Task material =
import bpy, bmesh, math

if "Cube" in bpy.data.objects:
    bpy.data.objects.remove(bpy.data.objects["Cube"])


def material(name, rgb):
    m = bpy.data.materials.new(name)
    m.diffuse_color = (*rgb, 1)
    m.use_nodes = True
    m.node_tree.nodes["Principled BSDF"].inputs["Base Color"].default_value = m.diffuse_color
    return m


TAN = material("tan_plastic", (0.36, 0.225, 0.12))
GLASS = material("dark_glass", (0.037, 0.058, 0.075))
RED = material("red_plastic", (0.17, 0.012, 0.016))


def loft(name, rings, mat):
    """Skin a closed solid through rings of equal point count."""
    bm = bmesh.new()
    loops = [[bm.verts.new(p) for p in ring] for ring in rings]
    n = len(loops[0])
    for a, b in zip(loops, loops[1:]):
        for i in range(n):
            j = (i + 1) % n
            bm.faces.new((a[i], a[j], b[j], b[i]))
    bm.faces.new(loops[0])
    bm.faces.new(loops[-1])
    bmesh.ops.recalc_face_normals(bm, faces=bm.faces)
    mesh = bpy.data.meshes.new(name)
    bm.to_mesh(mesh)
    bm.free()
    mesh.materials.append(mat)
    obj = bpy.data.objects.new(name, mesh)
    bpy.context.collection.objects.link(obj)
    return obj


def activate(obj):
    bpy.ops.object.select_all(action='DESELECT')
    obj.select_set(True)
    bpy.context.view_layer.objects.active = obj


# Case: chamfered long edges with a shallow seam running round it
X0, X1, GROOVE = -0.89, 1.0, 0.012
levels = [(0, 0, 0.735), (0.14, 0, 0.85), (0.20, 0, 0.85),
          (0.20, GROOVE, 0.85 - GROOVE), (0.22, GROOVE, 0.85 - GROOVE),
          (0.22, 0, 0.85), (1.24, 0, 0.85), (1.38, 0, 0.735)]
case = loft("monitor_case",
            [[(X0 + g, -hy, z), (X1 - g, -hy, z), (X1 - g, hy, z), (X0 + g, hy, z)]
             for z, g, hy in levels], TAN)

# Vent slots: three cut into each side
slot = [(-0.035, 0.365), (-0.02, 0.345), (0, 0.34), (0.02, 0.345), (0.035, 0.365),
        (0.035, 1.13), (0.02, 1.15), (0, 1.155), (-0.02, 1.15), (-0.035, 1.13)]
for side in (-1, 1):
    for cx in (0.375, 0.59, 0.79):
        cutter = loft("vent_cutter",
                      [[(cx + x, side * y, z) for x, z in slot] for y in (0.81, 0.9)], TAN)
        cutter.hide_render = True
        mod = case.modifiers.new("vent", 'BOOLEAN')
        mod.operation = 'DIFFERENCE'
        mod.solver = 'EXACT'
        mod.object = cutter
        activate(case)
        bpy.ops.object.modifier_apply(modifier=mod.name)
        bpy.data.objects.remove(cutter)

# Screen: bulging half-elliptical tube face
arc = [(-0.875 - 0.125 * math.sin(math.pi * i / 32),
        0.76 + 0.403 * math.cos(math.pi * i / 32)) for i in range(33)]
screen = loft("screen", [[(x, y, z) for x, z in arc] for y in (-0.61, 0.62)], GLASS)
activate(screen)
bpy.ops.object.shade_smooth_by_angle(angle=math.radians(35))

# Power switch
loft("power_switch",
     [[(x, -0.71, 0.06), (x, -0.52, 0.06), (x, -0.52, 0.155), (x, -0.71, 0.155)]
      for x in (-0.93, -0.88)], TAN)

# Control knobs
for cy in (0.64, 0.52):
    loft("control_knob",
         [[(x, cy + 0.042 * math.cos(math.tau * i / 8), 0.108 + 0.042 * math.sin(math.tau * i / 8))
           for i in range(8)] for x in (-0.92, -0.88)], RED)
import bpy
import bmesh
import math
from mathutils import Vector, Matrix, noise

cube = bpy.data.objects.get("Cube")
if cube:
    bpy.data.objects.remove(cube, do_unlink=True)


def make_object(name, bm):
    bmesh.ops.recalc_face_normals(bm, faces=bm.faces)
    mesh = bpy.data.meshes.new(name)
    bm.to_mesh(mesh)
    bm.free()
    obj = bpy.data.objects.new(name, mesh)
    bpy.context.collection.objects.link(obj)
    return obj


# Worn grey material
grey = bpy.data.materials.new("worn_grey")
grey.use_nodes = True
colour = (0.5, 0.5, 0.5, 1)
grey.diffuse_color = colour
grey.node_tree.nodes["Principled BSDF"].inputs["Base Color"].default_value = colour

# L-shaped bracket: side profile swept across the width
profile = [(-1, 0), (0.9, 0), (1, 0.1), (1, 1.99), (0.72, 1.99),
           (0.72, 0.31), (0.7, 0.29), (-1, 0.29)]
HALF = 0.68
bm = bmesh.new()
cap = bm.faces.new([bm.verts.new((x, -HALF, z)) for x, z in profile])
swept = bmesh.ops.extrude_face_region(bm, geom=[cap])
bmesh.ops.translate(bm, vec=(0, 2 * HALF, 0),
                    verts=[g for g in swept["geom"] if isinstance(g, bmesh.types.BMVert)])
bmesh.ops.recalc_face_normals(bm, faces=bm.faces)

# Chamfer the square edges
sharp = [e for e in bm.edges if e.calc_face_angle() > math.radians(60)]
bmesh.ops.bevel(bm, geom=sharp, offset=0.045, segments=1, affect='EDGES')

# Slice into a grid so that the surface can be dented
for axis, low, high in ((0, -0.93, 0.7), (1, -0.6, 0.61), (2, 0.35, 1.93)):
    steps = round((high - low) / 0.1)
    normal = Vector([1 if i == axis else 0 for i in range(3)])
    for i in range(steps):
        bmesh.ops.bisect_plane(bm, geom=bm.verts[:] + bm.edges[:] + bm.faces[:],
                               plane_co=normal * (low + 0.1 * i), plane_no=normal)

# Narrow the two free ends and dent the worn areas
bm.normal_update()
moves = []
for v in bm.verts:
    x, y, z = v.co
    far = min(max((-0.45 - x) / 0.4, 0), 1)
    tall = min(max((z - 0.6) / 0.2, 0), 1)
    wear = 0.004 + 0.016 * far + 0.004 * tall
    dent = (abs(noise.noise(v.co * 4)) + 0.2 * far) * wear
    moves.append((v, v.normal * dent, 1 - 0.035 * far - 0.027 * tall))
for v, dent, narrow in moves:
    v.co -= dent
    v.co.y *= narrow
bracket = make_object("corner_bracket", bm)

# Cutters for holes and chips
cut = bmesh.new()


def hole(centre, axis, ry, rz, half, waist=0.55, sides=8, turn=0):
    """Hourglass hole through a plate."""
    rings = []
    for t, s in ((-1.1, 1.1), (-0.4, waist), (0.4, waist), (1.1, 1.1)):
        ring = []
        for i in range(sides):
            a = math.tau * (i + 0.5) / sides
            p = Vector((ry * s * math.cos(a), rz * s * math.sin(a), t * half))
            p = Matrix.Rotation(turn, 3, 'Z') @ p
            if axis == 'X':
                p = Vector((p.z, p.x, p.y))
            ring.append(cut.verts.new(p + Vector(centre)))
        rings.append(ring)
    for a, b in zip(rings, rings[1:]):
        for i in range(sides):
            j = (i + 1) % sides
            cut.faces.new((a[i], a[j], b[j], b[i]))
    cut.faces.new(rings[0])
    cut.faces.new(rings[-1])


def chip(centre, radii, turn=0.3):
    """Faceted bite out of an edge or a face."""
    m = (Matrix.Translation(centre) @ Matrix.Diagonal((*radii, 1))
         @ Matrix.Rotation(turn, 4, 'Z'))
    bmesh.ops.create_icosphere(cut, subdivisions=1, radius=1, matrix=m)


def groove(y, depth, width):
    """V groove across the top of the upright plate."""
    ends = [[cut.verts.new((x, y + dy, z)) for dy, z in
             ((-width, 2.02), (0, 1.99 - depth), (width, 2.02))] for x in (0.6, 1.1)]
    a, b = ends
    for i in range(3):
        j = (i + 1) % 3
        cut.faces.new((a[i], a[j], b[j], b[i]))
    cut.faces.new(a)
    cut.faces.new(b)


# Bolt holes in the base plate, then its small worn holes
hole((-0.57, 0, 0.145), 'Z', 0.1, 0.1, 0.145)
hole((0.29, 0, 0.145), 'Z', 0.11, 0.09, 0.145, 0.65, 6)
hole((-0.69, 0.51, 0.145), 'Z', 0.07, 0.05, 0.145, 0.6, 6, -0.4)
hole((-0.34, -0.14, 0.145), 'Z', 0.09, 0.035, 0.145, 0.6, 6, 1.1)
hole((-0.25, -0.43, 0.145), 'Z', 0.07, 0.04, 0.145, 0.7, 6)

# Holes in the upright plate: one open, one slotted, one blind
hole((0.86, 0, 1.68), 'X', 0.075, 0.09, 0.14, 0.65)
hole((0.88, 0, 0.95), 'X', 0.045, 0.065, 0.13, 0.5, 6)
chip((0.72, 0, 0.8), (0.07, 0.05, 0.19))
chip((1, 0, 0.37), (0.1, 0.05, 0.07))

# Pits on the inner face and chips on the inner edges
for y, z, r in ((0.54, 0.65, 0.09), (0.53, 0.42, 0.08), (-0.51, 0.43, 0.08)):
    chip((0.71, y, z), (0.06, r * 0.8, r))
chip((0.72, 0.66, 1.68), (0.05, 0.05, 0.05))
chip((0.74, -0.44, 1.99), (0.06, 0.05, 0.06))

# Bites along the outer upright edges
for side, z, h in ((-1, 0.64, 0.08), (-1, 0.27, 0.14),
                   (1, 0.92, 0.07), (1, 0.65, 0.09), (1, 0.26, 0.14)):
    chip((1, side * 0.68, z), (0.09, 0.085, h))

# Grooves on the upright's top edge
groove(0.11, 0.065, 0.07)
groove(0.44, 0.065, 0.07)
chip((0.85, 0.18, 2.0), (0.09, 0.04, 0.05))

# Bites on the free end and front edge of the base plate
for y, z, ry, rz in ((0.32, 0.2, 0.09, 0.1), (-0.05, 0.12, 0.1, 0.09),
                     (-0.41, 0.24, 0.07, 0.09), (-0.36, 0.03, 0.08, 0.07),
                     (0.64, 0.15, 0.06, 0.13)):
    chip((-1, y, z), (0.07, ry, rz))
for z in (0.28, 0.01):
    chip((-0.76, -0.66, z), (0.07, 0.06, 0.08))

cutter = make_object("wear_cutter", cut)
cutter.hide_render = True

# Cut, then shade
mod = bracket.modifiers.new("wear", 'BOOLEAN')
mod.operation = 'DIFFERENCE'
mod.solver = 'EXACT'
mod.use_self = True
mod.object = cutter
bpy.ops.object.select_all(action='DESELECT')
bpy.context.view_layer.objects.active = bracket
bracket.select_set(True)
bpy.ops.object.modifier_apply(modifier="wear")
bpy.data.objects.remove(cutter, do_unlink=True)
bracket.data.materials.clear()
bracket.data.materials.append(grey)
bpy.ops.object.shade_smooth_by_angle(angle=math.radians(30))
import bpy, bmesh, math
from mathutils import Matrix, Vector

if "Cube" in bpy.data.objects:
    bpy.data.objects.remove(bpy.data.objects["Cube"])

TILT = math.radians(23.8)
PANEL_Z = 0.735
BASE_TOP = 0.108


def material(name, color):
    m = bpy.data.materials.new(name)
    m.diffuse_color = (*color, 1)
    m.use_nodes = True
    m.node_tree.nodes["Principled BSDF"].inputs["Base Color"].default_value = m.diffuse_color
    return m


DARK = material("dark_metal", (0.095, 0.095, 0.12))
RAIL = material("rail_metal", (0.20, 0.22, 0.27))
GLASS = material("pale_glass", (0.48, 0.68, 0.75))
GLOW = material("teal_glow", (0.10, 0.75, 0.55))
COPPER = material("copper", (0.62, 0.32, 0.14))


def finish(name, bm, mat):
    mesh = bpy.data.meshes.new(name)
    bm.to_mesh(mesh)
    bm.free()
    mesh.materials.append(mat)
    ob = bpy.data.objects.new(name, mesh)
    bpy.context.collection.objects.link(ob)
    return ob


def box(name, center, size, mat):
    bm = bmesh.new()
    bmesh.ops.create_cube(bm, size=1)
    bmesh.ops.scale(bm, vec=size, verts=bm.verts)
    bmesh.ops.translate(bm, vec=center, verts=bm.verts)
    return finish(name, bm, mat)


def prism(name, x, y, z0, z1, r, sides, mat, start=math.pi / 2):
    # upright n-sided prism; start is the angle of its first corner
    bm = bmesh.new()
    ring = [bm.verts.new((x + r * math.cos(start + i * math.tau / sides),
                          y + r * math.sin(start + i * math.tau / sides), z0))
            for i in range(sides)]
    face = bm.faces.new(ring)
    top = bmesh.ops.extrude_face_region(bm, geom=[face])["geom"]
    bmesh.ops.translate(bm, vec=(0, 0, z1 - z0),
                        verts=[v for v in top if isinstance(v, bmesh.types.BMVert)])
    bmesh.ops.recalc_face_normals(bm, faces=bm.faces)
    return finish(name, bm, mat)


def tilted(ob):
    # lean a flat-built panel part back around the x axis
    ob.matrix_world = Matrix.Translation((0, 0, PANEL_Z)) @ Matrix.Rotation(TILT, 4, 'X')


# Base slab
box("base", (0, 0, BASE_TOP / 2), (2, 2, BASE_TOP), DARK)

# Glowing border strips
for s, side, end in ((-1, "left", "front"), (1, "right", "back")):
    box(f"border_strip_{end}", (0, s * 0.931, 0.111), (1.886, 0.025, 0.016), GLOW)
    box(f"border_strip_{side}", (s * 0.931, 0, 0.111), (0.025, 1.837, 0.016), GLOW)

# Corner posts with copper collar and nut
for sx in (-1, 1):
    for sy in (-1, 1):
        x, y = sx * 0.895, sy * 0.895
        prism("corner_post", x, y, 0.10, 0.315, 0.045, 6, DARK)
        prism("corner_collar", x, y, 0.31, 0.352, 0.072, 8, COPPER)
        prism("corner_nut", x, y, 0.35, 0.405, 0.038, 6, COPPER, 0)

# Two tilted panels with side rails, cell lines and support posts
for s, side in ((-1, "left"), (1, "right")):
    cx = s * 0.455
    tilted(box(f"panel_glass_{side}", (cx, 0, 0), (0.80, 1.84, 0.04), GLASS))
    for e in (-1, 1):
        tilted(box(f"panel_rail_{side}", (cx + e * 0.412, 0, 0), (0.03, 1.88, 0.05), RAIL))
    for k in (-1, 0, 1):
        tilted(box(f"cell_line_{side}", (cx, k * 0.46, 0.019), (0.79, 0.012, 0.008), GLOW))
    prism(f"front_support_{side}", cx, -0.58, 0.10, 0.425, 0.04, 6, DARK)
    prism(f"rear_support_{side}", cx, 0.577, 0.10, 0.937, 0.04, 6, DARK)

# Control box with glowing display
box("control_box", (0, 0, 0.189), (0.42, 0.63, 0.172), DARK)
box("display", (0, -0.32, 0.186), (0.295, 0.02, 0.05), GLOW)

Task to complete = Note every line of the records that holds the word "True", and copy it.

Exercise result =
    m.use_nodes = True
    obj.select_set(True)
        cutter.hide_render = True
    bpy.data.objects.remove(cube, do_unlink=True)
grey.use_nodes = True
cutter.hide_render = True
mod.use_self = True
bracket.select_set(True)
bpy.data.objects.remove(cutter, do_unlink=True)
    m.use_nodes = True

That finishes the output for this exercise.